  • A working party on interloan is established and performs a study on the current system
1984
  • Massey University publishes "Who's Who in Public Libraries"
  • The Joint Standing Committee on Interloan is established
1987
  • The National Library of New Zealand opens to the public
1989
  • The Futures Group is established
  • The Bicultural Committee is established
  • The NZLA rewrites the region boundaries to include more isolated librarians
1990
  • NZ Library School achieves university status whose qualifications are now internationally recognised
  • GT Alley Fellowship established
1991
  • The N-Strategy Steering Group commissions the 'Te Ara Tika - Guiding Voices' project, to investigate progressing biculturalism in the LIS sector
  • Individuals begin gathering to discuss the implementation of a nationally recognised set of Maori catalogue subject headings
1992
  • The NZLA commits to a restructure and is formally renamed The NZ Library and Information Association: Te Rau Herenga o Aotearoa Inc
1994
  • The N-Strategy action group alongside the NZLIA publishes 'Ka mahi tonu: biculturalism in New Zealand librarianship 1992 - 1994'
  • Library Life is renamed to 'Library Life: Te Rau Ora: Newsletter of New Zealand Library and Information Association Te Rau Herenga o Aotearoa'
1995
  • The NZLIA and Te Ropu Whakahau agree to a partnership
  • The NZLIA constitution is rewritten to reflect the partnership agreements
1996
  • The then NZLIA accountant signs an affidavit for the Fraud squad
  • The NZLIA gathers for an AGM to decide whether to close down or continue the organisation
  • A former NZLIA accountant is found to be guilty of embezzlement and is charged with paying reparations to the NZLIA
  • The JSCI revises the interloan system
1998
  • The council is recomprised to represent the changes to the region boundaries

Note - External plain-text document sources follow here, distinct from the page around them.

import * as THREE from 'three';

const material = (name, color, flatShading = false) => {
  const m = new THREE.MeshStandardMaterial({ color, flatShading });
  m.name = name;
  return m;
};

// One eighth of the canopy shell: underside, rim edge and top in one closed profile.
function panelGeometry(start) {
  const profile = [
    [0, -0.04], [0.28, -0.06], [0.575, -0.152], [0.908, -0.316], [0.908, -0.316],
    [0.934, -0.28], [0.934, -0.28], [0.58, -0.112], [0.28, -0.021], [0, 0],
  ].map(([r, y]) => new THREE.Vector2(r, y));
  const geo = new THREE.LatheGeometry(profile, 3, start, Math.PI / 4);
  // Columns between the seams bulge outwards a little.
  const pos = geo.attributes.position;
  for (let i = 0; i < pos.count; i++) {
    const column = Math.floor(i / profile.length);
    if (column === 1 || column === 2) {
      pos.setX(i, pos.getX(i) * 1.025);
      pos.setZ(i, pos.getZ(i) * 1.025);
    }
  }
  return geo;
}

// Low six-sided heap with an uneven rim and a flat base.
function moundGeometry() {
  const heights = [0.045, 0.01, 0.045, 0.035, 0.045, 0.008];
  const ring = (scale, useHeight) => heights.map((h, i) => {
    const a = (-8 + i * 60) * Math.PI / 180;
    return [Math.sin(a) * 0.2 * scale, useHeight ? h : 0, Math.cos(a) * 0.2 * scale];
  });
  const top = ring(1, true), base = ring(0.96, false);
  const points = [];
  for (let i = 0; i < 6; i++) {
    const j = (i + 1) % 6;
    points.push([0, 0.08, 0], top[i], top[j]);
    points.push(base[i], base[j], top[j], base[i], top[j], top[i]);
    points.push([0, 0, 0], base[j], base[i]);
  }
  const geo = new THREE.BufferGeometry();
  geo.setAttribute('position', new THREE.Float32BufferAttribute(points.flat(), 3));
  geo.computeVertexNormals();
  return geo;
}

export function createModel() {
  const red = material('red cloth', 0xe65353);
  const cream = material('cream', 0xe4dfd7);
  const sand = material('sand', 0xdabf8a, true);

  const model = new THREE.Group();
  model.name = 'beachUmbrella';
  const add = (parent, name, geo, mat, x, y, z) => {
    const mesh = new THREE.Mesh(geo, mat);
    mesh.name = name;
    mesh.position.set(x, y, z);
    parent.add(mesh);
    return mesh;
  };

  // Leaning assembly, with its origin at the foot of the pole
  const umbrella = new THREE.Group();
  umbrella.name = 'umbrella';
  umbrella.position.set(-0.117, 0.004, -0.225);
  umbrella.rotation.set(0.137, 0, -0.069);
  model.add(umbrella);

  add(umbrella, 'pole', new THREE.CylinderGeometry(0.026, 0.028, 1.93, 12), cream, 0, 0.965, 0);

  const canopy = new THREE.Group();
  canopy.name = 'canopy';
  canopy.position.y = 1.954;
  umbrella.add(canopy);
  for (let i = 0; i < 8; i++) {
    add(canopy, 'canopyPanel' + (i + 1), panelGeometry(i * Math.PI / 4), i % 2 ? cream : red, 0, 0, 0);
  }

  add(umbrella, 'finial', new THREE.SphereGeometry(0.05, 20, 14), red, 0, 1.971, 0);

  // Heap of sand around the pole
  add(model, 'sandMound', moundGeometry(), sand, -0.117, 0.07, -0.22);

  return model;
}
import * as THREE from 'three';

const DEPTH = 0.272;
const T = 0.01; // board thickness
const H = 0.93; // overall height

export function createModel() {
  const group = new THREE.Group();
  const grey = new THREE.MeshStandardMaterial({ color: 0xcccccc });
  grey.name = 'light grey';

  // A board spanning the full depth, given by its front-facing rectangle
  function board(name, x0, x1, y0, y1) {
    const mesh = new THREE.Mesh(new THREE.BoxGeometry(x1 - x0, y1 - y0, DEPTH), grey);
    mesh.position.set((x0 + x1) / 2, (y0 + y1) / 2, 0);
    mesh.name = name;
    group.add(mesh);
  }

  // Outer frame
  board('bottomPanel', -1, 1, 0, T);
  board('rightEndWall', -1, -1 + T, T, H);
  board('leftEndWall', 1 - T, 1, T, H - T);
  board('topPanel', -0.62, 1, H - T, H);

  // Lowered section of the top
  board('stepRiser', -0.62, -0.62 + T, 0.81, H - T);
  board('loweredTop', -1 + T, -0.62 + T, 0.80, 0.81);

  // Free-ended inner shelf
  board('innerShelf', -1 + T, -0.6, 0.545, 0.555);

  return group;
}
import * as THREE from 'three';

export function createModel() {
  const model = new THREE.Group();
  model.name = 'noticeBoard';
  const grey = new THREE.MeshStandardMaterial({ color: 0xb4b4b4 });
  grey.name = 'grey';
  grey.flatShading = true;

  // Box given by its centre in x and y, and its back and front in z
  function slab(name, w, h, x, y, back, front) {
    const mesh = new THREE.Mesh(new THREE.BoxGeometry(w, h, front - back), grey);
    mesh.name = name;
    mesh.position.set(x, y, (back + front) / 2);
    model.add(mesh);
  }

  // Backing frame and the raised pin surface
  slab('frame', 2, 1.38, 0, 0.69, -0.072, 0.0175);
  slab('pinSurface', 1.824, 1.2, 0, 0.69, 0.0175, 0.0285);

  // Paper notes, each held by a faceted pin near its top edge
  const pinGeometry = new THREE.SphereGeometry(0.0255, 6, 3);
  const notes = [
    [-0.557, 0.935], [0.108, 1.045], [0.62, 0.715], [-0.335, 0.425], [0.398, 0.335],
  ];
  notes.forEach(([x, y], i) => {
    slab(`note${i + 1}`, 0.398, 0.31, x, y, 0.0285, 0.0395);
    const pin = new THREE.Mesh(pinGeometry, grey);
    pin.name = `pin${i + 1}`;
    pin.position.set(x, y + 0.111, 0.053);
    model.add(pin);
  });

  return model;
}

  • The NZLIA is renamed to LIANZA: Library and Information Association of New Zealand Aotearoa: Te Rau Herenga o Aotearoa
2000
  • The Rau Rua Mano award is established
  • School Libraries Association of New Zealand Aotearoa (SLANZA) is established
  • Children's Literature Foundation of New Zealand
2003
  • The updated 'Public Library Standards' are released
2004
  • The Iwi Hapu names list is officially released
2006
  • LIANZA realises it is registered twice - once by Act of Parliament and once through the companies office.  This is addressed in a Special General Meeting with membership
2007
  • The Professional Registration scheme is launched
2009
  • Constitutional changes increase regional representation on Council
2010
  • Celebration of LIANZA centenary with publication of A Century of Library Life in Aotearoa – Te Rau Herenga 1910 – 2010.
2011
  • Questions submitted on library and information issues to all political parties prior to General Election for first time
2012
  • The "Strengthening the Profession" projects are launched
2013
  • Inaugural issue of Libraries Aotearoa (a state of the sector report) published
  • Collaboration meeting held between various sector associations
2014
  • Libraries Aotearoa launched
2015
  • Future of Libraries Summit held in Wellington
2017
  • Briefing documents sent to incoming Ministers of Internal Affairs, Culture and Heritage and Education
2019
  • Won bid for IFLA WLIC 2022